Sakai Doitsu

Sakai Doitsu signature

Sakai Doitsu detail

Sakai Doitsu, (1845-1913)

Morning Face (Morning Glory)

hanging scroll, ink and color on paper, signed Doitsu hitsu with artist's seal Igu

painting: 43 1/8 by 9 7/8 in., 109.5 by 25 cm
overall: 75 1/4 by 14 1/8 in., 191 by 36 cm

Sakai Doitsu was the son of Yamamoto Sodo (act. first half of the 19th cent.), who was a direct student of Sakai Hoitsu (1761-1828). Doitsu was adopted by Sakai Ohitsu (1826-1862), thereby acquiring the Sakai family name, and became the fourth generation master of Ugean, the painting studio established by Hoitsu in Negishi, Edo.

One of Doitsu most well-known paintings currently in the collection of the Tokyo National Museum is a two-fold screen based on a work by Hoitsu depicting flowering plants of summer and autumn which was included in the World's Columbian Exposition in Chicago in 1893.



Scholten Japanese Art is open Monday - Friday, and some Saturdays by appointment only

Contact Katherine Martin at
(212) 585-0474 or email
to schedule a visit between 11am and 4pm for no more than two individuals at a time.
In order to adhere to New York State guidelines visitors are asked to wear face masks and practice social distancing.

site last updated
August 4, 2020

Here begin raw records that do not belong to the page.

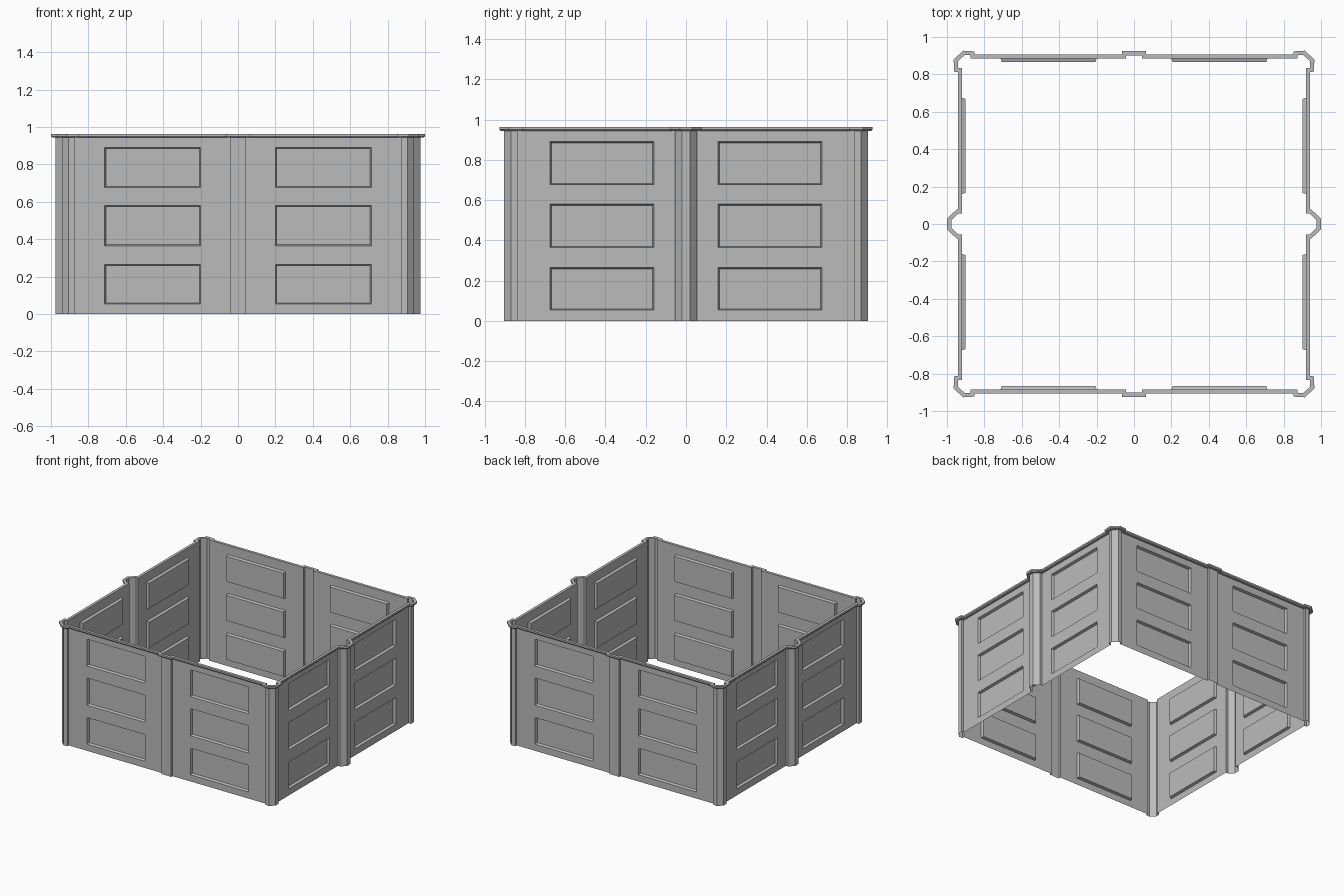
import bpy, bmesh
from mathutils import Vector

cube = bpy.data.objects.get("Cube")
if cube:
    bpy.data.objects.remove(cube, do_unlink=True)

grey = bpy.data.materials.new("plain grey")
grey.use_nodes = True
grey.diffuse_color = (0.5, 0.5, 0.5, 1)
grey.node_tree.nodes["Principled BSDF"].inputs["Base Color"].default_value = (0.5, 0.5, 0.5, 1)

# Plan of one quarter: side pilaster, side wall, corner post, end wall, end pilaster
WALL_X, WALL_Y = 0.92, 0.885
BAY_X, BAY_Y = (0.20, 0.713), (0.16, 0.675)
quarter = [
    (0.977, 0.02), (0.94, 0.055), (WALL_X, 0.055),
    (WALL_X, BAY_Y[0]), (WALL_X, BAY_Y[1]),
    (WALL_X, 0.835), (0.94, 0.835), (0.942, 0.87),
    (0.905, 0.904), (0.874, 0.902), (0.874, WALL_Y),
    (BAY_X[1], WALL_Y), (BAY_X[0], WALL_Y),
    (0.042, WALL_Y), (0.042, 0.902),
]
half = quarter + [(-x, y) for x, y in reversed(quarter)]
plan = [Vector(p) for p in half + [(x, -y) for x, y in reversed(half)]]

# Panel rows and wall height
ROWS = [(0.053, 0.265), (0.364, 0.58), (0.676, 0.89)]
WALL_TOP = 0.943


def offset_plan(dist):
    """Plan pushed outwards with mitred corners."""
    out = []
    for i, p in enumerate(plan):
        a = (p - plan[i - 1]).normalized()
        b = (plan[(i + 1) % len(plan)] - p).normalized()
        na, nb = Vector((a.y, -a.x)), Vector((b.y, -b.x))
        out.append(p + (na + nb) * dist / (1 + na.dot(nb)))
    return out


def loft(bm, rings):
    """Skin a stack of (offset, height) rings around the plan."""
    loops = [[bm.verts.new((p.x, p.y, z)) for p in offset_plan(d)] for d, z in rings]
    n = len(plan)
    for low, high in zip(loops, loops[1:]):
        for i in range(n):
            j = (i + 1) % n
            bm.faces.new((low[i], low[j], high[j], high[i]))
    bm.normal_update()


def finish(bm, name):
    mesh = bpy.data.meshes.new(name)
    bm.to_mesh(mesh)
    bm.free()
    mesh.materials.append(grey)
    obj = bpy.data.objects.new(name, mesh)
    bpy.context.collection.objects.link(obj)
    return obj


def is_panel(face):
    c = face.calc_center_median()
    in_row = any(lo < c.z < hi for lo, hi in ROWS)
    on_end = abs(abs(c.y) - WALL_Y) < 0.001 and BAY_X[0] < abs(c.x) < BAY_X[1]
    on_side = abs(abs(c.x) - WALL_X) < 0.001 and BAY_Y[0] < abs(c.y) < BAY_Y[1]
    return in_row and (on_end or on_side)


# Thin walls with recessed panels
bm = bmesh.new()
heights = [0] + [z for row in ROWS for z in row] + [WALL_TOP]
loft(bm, [(0, z) for z in heights])
panels = [f for f in bm.faces if is_panel(f)]
bmesh.ops.inset_individual(bm, faces=panels, thickness=0.009, depth=-0.02)
finish(bm, "panelled_walls")

# Overhanging rim that follows the walls and posts
bm = bmesh.new()
loft(bm, [(0, WALL_TOP), (0.016, WALL_TOP), (0.022, 0.95), (0.022, 0.963), (0, 0.963), (0, WALL_TOP)])
finish(bm, "top_rim")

Scholten Japanese Art
145 West 58th Street, suite 6D
New York, New York 10019
ph: (212) 585-0474
fx: (212) 585-0475